To support this initiative, community members are encouraged to visit NAM's Blessing Tree, located at 15555 Kuykendahl Road, Houston, where they can choose a child's name and shop specifically for that child. (Courtesy Northwest Assistance Ministries)
Northwest Assistance Ministries in need of donations to support biggest Season of Blessings campaign in nonprofit's history

Northwest Assistance Ministries is in need of toys, food and monetary donations to provide meals to more than 1,700 families and toys to more than 5,300 children this holiday season.
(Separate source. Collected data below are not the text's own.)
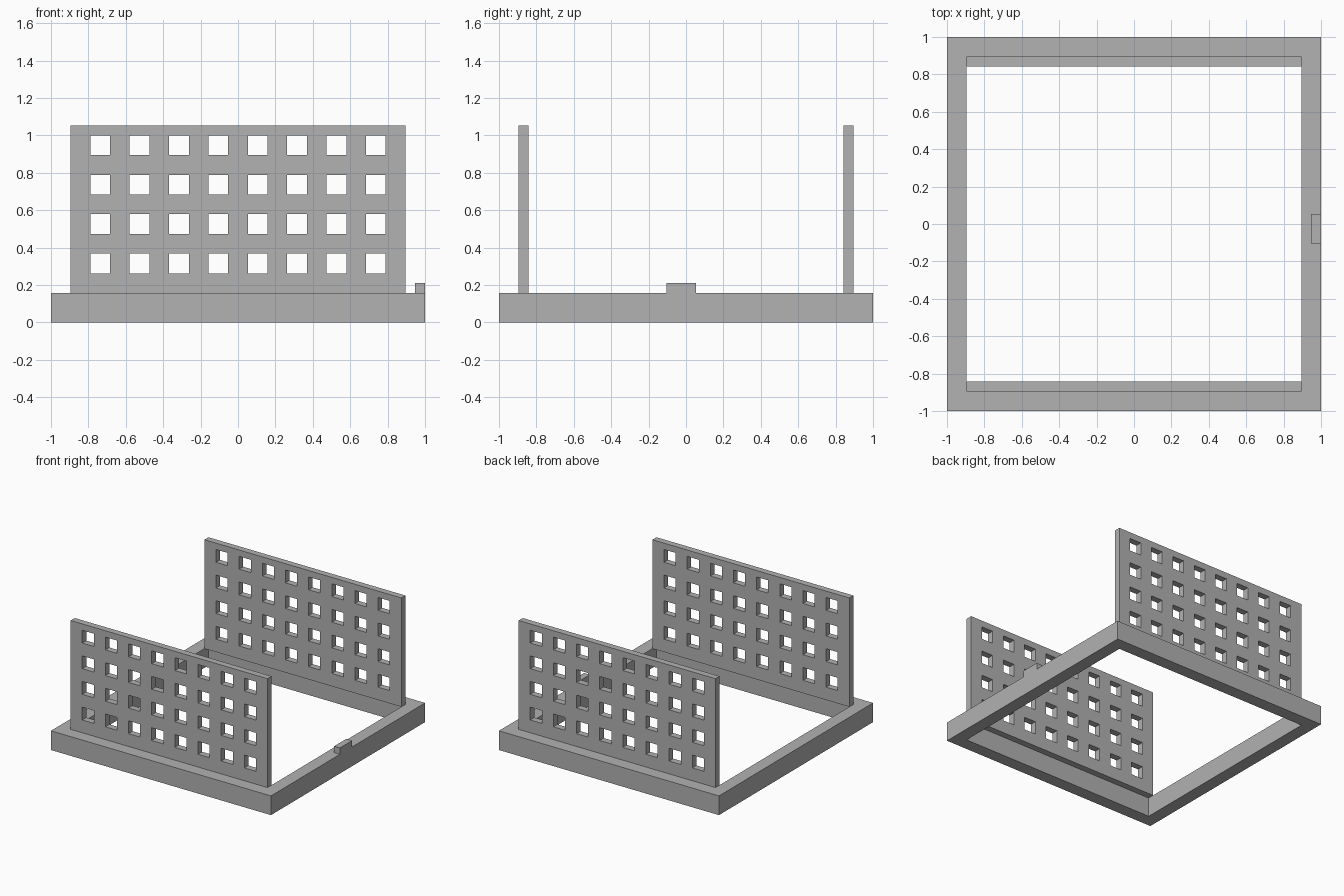
import bpy
import bmesh
from mathutils import Vector

if "Cube" in bpy.data.objects:
    bpy.data.objects.remove(bpy.data.objects["Cube"], do_unlink=True)

U = 1 / 19  # one module; the base is 38 modules wide

grey = bpy.data.materials.new("plain_grey")
grey.use_nodes = True
colour = (0.445, 0.445, 0.445, 1)
grey.diffuse_color = colour
grey.node_tree.nodes["Principled BSDF"].inputs["Base Color"].default_value = colour


def pierced_slab(name, cuts_a, cuts_b, axis_b, origin, depth):
    """Grid of cells along x and axis_b, open where both indices are odd, extruded by depth."""
    bm = bmesh.new()
    axis_b, origin, depth = Vector(axis_b), Vector(origin), Vector(depth)
    grid = [[bm.verts.new((origin + Vector((a, 0, 0)) + axis_b * b) * U)
             for b in cuts_b] for a in cuts_a]
    for i in range(len(cuts_a) - 1):
        for j in range(len(cuts_b) - 1):
            if not (i % 2 and j % 2):
                bm.faces.new((grid[i][j], grid[i + 1][j],
                              grid[i + 1][j + 1], grid[i][j + 1]))
    out = bmesh.ops.extrude_face_region(bm, geom=bm.faces[:], use_keep_orig=True)
    moved = [g for g in out["geom"] if isinstance(g, bmesh.types.BMVert)]
    bmesh.ops.translate(bm, verts=moved, vec=depth * U)
    bmesh.ops.recalc_face_normals(bm, faces=bm.faces)
    mesh = bpy.data.meshes.new(name)
    bm.to_mesh(mesh)
    bm.free()
    mesh.materials.append(grey)
    obj = bpy.data.objects.new(name, mesh)
    bpy.context.collection.objects.link(obj)
    return obj


# Square base frame with an open middle
rail = [-19, -17, 17, 19]
pierced_slab("base_frame", rail, rail, (0, 1, 0), (0, 0, 0), (0, 0, 3))

# Two upright walls with rows of square windows, set just inside the frame
columns = list(range(-17, 18, 2))
rows = list(range(3, 20, 2)) + [20]
for name, y in (("front_wall", -17), ("back_wall", 16)):
    pierced_slab(name, columns, rows, (0, 0, 1), (0, y, 0), (0, 1, 0))

# Small tab on the left rail
pierced_slab("rail_tab", [18, 19], [-2, 1], (0, 1, 0), (0, 0, 3), (0, 0, 1))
By comparison, the nonprofit provided meals for 994 families and toys for 1,773 children in 2019.

The Texas Higher Education Coordinating Board has launched a campaign to address declining college enrollment numbers across the state since the pandemic started. (Courtesy Pexels)
Texas Higher Education Coordinating Board launches campaign to boost college enrollment

The decline in college enrollment across the state of Texas has prompted several agencies to partner up and create online resources for students and counselors.

(Courtesy Press Waffle Co.)
Press Waffle Co. set to open in The Woodlands on Dec. 4

The restaurant features sweet and savory waffles, gourmet milkshakes, and coffee and espresso drinks.

(Courtesy Shake Shack)
The Woodlands area welcomes 3 new dining locations in November with 4th coming soon

Three new dining locations opened around The Woodlands in November, with a fourth coming soon.

Community Impact Newspaper uses data from the Montgomery County Public Health District for weekly case counts. (Community Impact Newspaper)
Active COVID-19 cases in Montgomery County rise 34% over Thanksgiving week from Nov. 23-30

Active cases increased from 2,513 to 3,365; recoveries grew from 10,655 to 11,019; and the death toll has remained the same at 169.

The Montgomery County commissioners discussed reimbursement payments to various entities for coronavirus expenditures. (Courtesy Adobe Stock)
Montgomery County Commissioners defer CARES Act reimbursements a week

The requested amounts to the counties are for expenses incurred due to the coronavirus.

Howard Hughes
Howard Hughes Corp. announces plans for remaining commercial development in The Woodlands

The last 700 acres of commercial property to be developed in The Woodlands are located mainly in Town Center or on the periphery of the township, according to The Howard Hughes Corp.